- Also, don’t take up the whole slope by traversing across the entire thing. Make small turns along one edge of the slope so others can see you, predict where you will go next and can easily maneuver around you.
- Avoid crowded runs. Find the quiet, easy runs and do those over and over.
- Get off the short runs. While you may have to do your first few runs on the short bunny hill, it is really frustrating to stay there all day. Just when your child is getting the hang of it, you’re at the bottom and have to get on the chairlift again. After an hour or two on a short run, find a beginner run that is as long as possible. Then you can spend more time actually skiing each run and your child can feel what it feels like to actually ski and they can find their groove. The longer runs are much more fun for the kid…. and for you!
- Ski to the side.
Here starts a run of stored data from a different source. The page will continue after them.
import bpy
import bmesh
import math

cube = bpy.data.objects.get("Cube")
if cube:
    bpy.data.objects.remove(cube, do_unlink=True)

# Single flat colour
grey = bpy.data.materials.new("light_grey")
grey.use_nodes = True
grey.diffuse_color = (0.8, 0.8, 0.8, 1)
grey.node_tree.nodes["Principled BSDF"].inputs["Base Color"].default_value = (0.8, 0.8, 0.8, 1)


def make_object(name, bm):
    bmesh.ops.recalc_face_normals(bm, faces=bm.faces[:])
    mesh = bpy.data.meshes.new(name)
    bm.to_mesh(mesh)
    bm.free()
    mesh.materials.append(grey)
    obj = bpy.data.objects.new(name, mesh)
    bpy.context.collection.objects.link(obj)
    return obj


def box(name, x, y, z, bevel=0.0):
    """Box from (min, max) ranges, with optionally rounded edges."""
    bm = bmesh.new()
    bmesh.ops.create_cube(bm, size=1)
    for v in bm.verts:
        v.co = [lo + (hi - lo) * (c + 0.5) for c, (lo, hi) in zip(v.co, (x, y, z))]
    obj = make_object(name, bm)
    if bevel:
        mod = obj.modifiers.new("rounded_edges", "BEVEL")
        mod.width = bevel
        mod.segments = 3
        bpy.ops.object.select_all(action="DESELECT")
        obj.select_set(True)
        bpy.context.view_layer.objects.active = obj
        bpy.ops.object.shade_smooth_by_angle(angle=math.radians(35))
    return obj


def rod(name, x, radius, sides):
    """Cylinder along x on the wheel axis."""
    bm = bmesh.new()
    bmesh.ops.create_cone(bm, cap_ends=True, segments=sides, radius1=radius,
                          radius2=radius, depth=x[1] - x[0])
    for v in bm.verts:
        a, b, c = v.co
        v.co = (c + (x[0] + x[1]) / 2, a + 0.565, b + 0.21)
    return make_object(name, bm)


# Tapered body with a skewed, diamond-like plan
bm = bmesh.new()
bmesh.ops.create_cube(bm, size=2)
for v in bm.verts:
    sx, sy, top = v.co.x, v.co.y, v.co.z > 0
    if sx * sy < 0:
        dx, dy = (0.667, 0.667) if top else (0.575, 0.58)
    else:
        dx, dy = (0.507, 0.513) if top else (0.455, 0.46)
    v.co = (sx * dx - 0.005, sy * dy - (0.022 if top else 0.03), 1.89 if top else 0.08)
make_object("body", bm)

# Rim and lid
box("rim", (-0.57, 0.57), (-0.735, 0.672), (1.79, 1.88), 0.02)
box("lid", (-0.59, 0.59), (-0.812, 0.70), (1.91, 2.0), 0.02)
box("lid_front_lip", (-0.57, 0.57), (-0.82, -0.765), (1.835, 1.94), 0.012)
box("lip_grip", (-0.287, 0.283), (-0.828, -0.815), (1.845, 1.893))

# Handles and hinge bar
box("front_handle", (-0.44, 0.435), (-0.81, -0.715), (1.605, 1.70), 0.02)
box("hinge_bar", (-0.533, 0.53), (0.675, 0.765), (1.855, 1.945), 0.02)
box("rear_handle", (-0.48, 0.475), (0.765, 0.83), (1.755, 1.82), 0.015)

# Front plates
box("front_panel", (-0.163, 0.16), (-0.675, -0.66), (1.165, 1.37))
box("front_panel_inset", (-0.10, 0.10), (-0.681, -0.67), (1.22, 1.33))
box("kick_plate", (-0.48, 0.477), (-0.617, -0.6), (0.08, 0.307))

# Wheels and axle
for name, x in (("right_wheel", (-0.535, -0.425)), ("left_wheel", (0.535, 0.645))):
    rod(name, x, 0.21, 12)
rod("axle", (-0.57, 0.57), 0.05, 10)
As you let out the strap and they move out in front of you, ski a bit off to the side, not directly behind them, so if they fall you don’t ski over them.
- Wear a backpack. For snacks, water and extra clothing. If your child gets cold, put another layer on. If they get too hot, shed a layer and stuff it in the backpack. Gloves especially can get wet and cold, so have an extra pair for sure.
Whether you’re teaching your kids to cross-country or downhill ski, the challenges and rewards are the same. Here are a few deeper thoughts to keep in mind.
Don’t be afraid to push them out of their comfort zone
Learning to ski can be hard. Your kid will probably get cold. And tired. And hungry. And frustrated. They will definitely fall down and it might hurt. And that’s okay. Things that are worth learning are often challenging. That challenge is good for kids. As their teacher, do you best to motivate them to stick it out as long as they can. Sing songs. Play games. Bribe them with snacks. Do what you can to keep them on the slopes as long as possible. A kid who is only willing to stick it out for an hour is going to take a very long time to learn to ski. That said, you know your child. When you sense that they are truly finished, call it a day. If you have a partner, switch with them every few hours or at lunch so each of you get some fun ski time sans kid.
Once when Jamie was teaching her three-year-old to ski, her daughter said, “Mommy, I’m tired.” Jamie convinced her to do one more run and then they would go in. As they neared the bottom of the run, Jamie noticed that her daughter felt heavier than she had earlier in the day. When she got to the chairlift she discovered that her daughter was sound asleep. Snoring away. She had slept through the entire ski run! But hey, no harm done—everyone was happy!
Beth recently asked her 16-year-old daughter, “Do you remember how we got you to Nordic ski?” Her daughter, who now loves Nordic skiing, answered, “Yeah, you just made us.” And that’s okay too. Sometimes you have to push your kids (gently and with love) to get them to participate in the wonderful outdoor family activities you want to share with them. Trust that they will get there and they will (hopefully) love it.
Be patient and have fun
Don’t forget to have fun! You will only have to do this once (with each child) and it goes by fast. We’ve all seen adults yelling at their kids on the slopes and it’s the worst. If nobody’s having fun, what’s the point? Let go of your expectations, bring as much patience as you can muster, and remember that both of you should have fun. That’s the goal.
I have a vivid memory of standing in the middle of a busy ski slope as one of my kids screamed at me: “I hate this! I can’t believe you’re making me do this! You are the worst mom ever!” I did some deep breathing and focused all my willpower on not laughing. Or crying. This happened with both kids and they were not easy moments. If you teach your child how to ski, it will probably happen to you. Consider yourself warned. But do I regret doing it? Heck no. Now, being on the mountain with friends and family is both my kids’ favorite thing to do. And mine too. Like the pain of childbirth, those screaming fits are eclipsed by years and years of laughter and fun together on the mountain. I can promise you, it was all worth it.
Even the screaming.